TASK TO COMPLETE: Repeat exactly, and only, the lines of the entries below from the one with "0.345), (0.025, L" through the one with "# split tail end", both ends included.

EXTRACTED INFORMATION:

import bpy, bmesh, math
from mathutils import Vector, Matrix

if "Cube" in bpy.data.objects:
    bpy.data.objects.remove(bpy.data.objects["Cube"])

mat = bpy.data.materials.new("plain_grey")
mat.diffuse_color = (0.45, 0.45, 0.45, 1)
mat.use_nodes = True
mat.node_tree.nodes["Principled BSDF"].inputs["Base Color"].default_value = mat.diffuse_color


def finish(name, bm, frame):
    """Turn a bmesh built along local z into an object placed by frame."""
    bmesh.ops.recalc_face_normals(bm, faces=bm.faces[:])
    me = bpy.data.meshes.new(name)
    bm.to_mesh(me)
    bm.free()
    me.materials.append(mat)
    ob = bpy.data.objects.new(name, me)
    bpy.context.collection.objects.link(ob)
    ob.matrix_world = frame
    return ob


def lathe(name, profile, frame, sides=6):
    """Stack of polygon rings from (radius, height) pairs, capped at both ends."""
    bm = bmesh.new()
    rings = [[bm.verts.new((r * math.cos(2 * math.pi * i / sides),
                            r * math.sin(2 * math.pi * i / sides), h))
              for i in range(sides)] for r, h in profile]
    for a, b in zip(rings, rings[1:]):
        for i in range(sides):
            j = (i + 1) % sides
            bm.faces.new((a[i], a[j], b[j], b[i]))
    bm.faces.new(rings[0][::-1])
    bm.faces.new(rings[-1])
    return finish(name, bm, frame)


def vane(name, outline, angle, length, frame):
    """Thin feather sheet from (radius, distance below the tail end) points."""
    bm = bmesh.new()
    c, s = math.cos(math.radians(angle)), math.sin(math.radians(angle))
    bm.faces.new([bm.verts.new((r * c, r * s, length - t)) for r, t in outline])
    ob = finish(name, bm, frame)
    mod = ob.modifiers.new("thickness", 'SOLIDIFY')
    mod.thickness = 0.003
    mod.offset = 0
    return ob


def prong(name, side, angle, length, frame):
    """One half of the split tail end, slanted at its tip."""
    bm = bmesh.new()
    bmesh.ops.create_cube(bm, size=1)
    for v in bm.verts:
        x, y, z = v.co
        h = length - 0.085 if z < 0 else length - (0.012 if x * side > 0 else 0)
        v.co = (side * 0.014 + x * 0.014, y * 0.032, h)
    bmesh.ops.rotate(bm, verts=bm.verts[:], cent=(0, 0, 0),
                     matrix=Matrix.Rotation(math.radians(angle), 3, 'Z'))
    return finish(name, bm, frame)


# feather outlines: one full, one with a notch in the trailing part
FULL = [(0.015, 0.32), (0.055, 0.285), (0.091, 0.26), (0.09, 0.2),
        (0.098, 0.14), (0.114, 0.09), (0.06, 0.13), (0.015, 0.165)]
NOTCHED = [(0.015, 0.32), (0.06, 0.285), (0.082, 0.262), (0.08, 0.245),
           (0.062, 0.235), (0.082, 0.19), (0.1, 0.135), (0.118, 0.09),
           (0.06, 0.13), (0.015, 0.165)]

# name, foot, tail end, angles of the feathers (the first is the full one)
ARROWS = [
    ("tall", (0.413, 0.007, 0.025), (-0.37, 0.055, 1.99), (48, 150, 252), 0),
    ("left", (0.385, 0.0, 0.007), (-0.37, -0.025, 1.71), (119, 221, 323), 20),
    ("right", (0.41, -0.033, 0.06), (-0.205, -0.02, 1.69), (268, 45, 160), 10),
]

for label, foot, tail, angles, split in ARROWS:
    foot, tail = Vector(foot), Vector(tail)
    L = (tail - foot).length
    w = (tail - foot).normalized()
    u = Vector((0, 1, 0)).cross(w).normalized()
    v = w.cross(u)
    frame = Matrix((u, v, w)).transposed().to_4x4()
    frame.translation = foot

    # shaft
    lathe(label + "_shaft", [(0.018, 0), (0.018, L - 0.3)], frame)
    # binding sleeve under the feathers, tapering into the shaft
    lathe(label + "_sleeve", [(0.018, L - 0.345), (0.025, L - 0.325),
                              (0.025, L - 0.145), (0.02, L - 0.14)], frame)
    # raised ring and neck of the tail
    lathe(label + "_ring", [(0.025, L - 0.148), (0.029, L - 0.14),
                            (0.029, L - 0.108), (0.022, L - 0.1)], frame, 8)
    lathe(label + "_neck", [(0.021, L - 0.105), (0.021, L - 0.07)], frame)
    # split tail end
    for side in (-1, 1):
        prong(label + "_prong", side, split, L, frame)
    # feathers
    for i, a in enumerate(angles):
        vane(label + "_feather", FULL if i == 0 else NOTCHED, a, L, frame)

TASK OUTPUT:
    lathe(label + "_sleeve", [(0.018, L - 0.345), (0.025, L - 0.325),
                              (0.025, L - 0.145), (0.02, L - 0.14)], frame)
    # raised ring and neck of the tail
    lathe(label + "_ring", [(0.025, L - 0.148), (0.029, L - 0.14),
                            (0.029, L - 0.108), (0.022, L - 0.1)], frame, 8)
    lathe(label + "_neck", [(0.021, L - 0.105), (0.021, L - 0.07)], frame)
    # split tail end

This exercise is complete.